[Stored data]
——

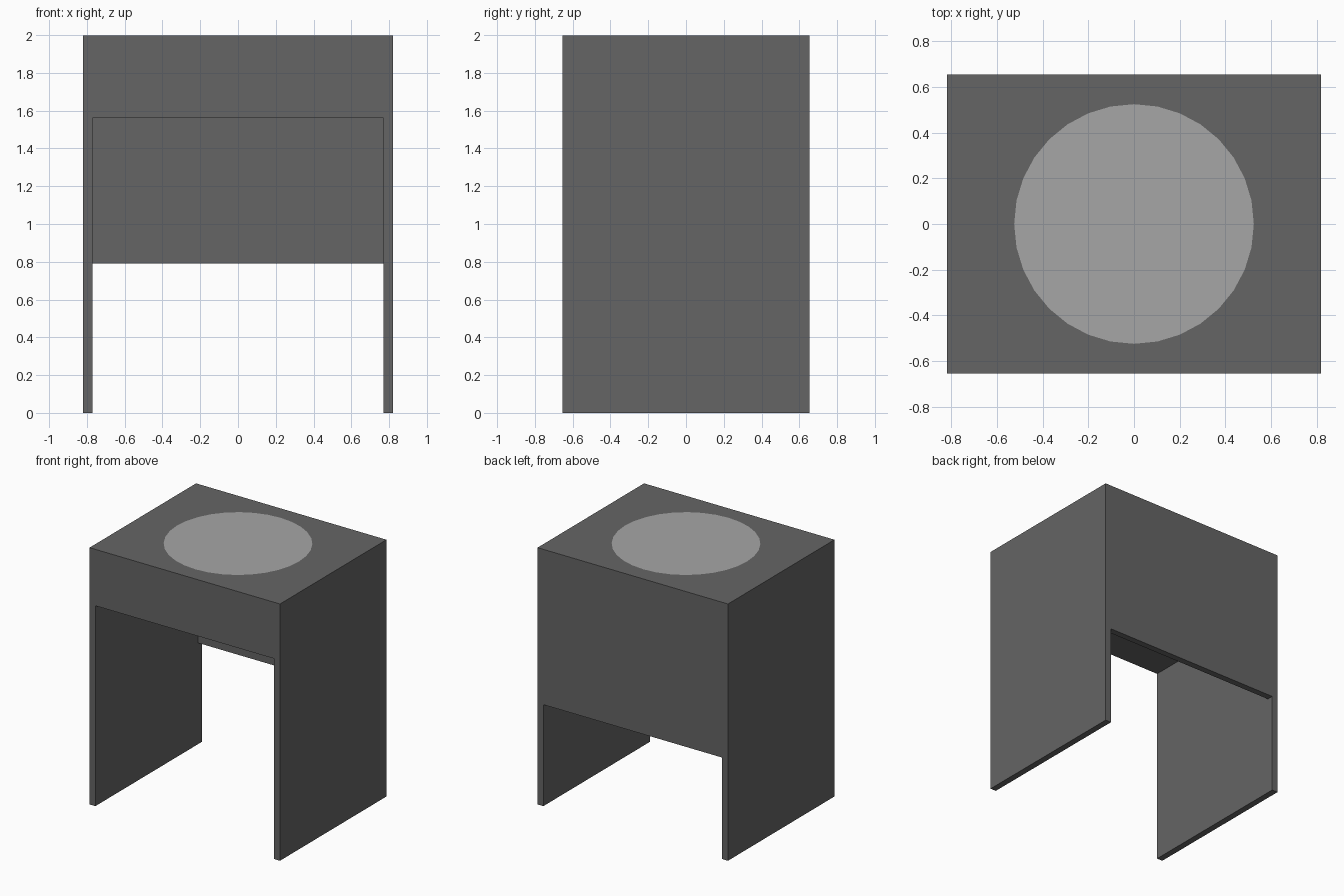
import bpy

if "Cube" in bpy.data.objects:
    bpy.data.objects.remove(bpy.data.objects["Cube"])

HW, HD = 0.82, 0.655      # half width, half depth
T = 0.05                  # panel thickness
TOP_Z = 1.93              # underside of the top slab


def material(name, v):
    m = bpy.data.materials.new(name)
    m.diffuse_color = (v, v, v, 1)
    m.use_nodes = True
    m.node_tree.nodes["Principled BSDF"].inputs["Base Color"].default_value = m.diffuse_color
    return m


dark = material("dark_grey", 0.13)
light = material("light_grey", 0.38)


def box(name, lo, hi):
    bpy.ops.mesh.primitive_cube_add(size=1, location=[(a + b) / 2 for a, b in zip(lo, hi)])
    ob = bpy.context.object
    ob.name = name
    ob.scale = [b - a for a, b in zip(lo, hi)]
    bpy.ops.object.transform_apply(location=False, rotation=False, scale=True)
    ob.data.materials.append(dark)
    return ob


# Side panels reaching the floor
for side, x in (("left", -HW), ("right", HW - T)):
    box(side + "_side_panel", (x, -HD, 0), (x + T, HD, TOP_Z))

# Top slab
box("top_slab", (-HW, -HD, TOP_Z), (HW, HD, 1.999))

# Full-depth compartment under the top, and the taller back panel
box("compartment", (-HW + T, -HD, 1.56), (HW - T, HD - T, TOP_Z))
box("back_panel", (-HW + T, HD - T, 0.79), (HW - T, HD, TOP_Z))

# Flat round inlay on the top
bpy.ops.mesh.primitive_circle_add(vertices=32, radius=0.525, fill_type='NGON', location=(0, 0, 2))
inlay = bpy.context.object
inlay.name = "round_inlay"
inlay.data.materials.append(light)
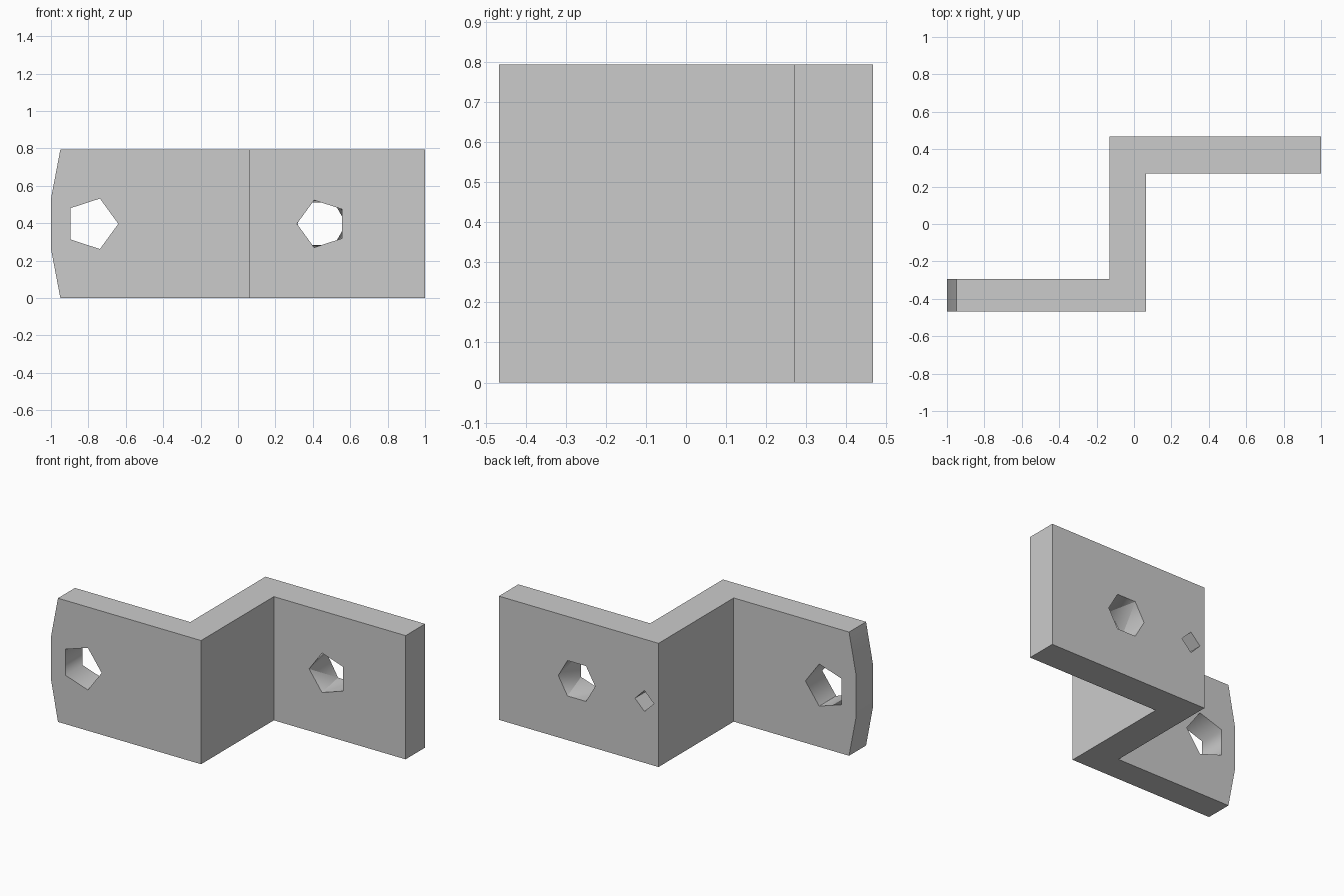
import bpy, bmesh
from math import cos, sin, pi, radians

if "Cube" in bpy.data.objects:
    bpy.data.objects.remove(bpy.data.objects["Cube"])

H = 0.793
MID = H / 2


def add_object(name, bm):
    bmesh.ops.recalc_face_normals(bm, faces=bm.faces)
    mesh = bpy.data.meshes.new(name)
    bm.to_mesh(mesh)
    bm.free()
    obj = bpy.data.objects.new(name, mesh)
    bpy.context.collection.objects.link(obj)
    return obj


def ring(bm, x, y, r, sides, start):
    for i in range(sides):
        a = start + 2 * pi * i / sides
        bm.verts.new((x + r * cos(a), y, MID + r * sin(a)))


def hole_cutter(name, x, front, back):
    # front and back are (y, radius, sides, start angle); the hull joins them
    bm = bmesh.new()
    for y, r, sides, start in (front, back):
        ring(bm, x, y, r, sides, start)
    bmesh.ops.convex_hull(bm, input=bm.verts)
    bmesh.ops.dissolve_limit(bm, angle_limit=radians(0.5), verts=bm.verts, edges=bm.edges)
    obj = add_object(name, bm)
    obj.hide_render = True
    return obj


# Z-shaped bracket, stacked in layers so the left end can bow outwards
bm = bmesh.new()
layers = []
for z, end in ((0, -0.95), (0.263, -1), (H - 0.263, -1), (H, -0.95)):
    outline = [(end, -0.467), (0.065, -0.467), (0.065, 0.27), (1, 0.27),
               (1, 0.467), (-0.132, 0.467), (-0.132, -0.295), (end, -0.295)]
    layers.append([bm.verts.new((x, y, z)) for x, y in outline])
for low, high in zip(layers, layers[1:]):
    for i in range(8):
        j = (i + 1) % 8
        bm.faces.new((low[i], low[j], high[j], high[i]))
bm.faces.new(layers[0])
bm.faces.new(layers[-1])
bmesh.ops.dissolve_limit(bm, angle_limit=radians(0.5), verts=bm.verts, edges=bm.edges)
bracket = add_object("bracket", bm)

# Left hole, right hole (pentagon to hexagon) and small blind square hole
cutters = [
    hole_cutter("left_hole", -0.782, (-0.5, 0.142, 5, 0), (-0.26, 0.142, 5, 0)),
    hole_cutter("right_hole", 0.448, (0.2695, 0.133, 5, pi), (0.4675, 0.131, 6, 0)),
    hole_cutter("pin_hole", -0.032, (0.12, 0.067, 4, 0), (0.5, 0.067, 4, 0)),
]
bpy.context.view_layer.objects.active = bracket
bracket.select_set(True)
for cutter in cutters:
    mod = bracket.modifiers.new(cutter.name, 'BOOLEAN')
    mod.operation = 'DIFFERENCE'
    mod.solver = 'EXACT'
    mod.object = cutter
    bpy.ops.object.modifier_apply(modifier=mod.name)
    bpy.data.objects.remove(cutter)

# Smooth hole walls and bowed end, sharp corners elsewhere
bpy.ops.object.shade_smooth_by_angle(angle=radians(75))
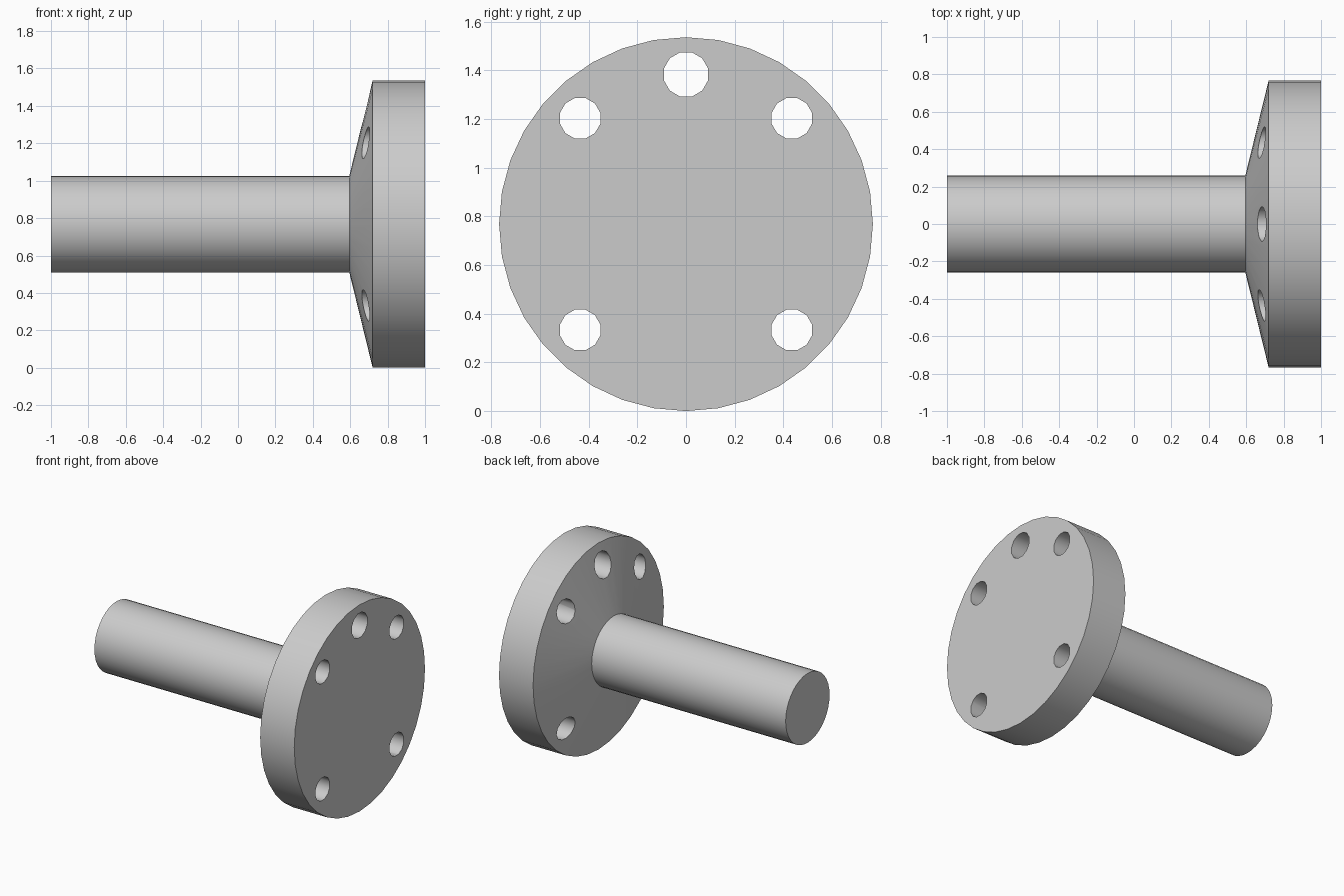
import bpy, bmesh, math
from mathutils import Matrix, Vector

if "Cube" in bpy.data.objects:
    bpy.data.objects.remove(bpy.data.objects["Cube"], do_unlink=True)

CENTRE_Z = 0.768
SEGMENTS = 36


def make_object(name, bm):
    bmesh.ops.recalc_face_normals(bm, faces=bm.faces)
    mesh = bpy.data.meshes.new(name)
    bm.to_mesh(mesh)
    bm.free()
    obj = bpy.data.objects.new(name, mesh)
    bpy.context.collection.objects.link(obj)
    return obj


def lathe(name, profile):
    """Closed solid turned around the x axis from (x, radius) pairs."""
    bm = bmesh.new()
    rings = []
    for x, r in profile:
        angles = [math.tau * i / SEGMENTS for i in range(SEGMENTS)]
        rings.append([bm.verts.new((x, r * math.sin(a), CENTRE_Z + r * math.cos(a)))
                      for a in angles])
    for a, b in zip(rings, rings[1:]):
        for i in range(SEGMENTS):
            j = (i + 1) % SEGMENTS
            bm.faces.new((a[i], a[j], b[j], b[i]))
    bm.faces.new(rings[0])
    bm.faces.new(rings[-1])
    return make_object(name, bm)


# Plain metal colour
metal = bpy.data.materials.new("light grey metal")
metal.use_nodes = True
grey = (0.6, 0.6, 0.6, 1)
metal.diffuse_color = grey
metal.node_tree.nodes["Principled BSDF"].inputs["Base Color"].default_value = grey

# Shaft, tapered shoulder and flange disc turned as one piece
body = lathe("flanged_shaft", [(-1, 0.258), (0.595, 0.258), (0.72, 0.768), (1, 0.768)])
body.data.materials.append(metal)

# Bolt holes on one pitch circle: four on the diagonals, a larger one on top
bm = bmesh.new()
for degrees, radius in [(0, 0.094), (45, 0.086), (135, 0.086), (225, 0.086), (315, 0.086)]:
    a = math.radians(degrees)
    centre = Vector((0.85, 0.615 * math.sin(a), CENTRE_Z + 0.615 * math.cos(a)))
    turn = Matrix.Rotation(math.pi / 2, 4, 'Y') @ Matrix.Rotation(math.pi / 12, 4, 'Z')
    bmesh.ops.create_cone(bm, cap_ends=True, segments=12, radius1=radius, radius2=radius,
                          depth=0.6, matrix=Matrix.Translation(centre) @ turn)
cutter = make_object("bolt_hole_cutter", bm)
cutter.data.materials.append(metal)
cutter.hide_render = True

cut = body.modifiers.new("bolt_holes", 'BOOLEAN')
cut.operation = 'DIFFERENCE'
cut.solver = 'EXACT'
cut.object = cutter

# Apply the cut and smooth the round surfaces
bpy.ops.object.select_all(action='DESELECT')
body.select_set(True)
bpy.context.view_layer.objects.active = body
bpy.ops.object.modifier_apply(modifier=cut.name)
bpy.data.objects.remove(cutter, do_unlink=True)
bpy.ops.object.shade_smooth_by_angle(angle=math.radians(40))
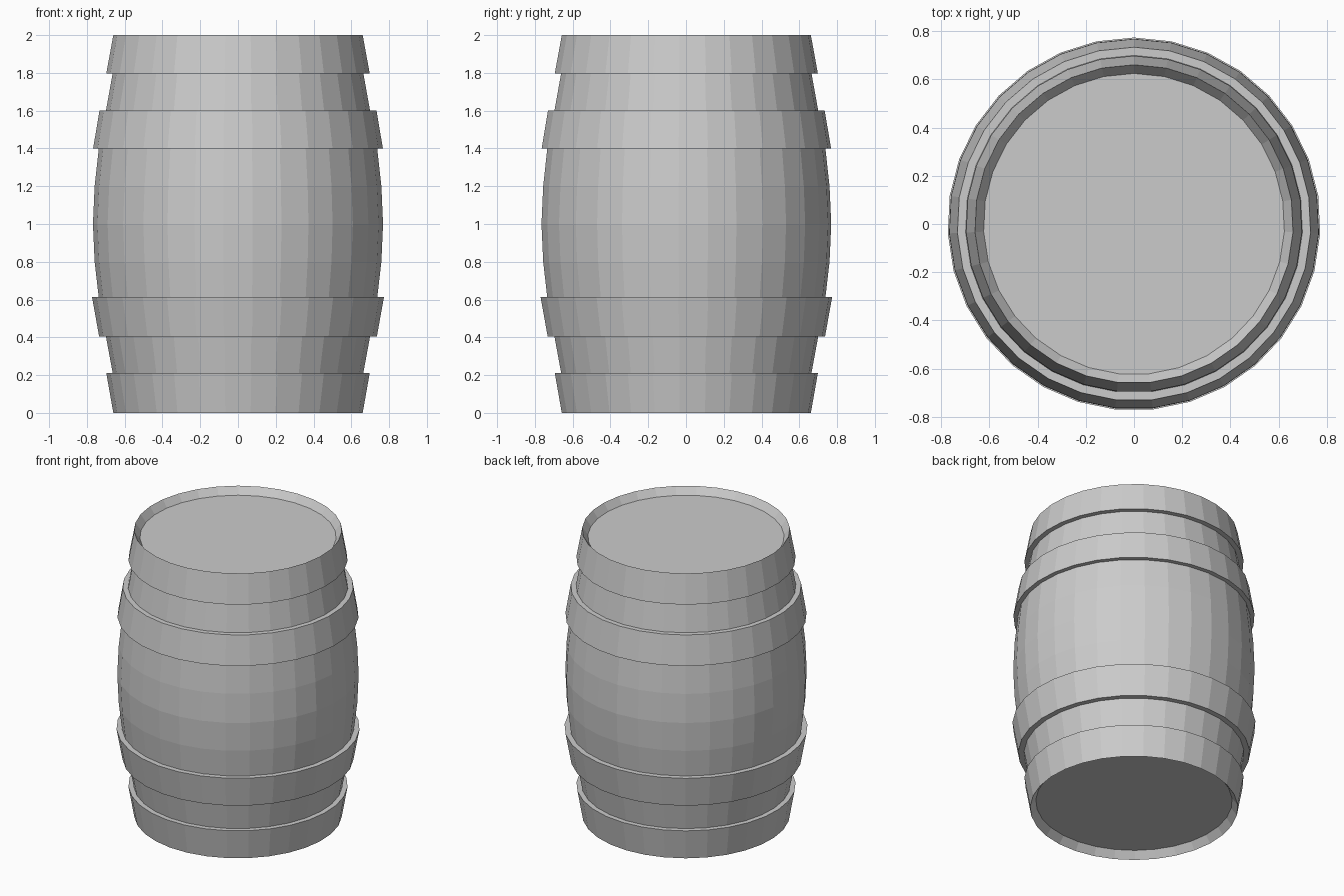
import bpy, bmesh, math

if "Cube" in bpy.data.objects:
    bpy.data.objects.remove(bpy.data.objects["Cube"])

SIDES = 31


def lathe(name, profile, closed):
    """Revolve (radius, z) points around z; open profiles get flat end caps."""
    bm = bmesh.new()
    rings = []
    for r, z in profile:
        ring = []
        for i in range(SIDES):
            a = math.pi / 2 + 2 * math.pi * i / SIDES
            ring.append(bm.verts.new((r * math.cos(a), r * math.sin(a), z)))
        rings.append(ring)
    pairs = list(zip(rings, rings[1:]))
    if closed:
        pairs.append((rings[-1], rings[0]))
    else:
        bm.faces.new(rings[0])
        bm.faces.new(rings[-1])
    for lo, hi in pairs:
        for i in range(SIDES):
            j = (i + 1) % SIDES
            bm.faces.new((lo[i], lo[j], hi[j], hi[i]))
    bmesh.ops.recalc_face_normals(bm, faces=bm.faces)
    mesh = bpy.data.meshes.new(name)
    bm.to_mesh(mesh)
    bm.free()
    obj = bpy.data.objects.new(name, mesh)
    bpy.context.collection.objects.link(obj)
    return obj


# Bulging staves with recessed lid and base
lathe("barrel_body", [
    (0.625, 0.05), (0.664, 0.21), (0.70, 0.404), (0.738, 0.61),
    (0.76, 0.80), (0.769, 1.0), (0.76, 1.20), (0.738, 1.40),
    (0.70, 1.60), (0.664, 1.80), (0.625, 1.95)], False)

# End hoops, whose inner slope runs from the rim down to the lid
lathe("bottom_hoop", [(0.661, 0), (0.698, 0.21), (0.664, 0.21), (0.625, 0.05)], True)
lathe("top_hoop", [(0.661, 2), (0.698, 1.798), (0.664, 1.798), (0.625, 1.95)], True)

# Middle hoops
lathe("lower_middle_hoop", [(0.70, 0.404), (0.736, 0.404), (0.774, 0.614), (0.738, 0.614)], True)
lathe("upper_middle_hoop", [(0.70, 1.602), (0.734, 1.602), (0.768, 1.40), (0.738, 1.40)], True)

——

_YOUR GOAL_
Which of the lines above contain "rings"? Return them all.

_RESULT OF THIS TASK_
    rings = []
        rings.append([bm.verts.new((x, r * math.sin(a), CENTRE_Z + r * math.cos(a)))
    for a, b in zip(rings, rings[1:]):
    bm.faces.new(rings[0])
    bm.faces.new(rings[-1])
    rings = []
        rings.append(ring)
    pairs = list(zip(rings, rings[1:]))
        pairs.append((rings[-1], rings[0]))
        bm.faces.new(rings[0])
        bm.faces.new(rings[-1])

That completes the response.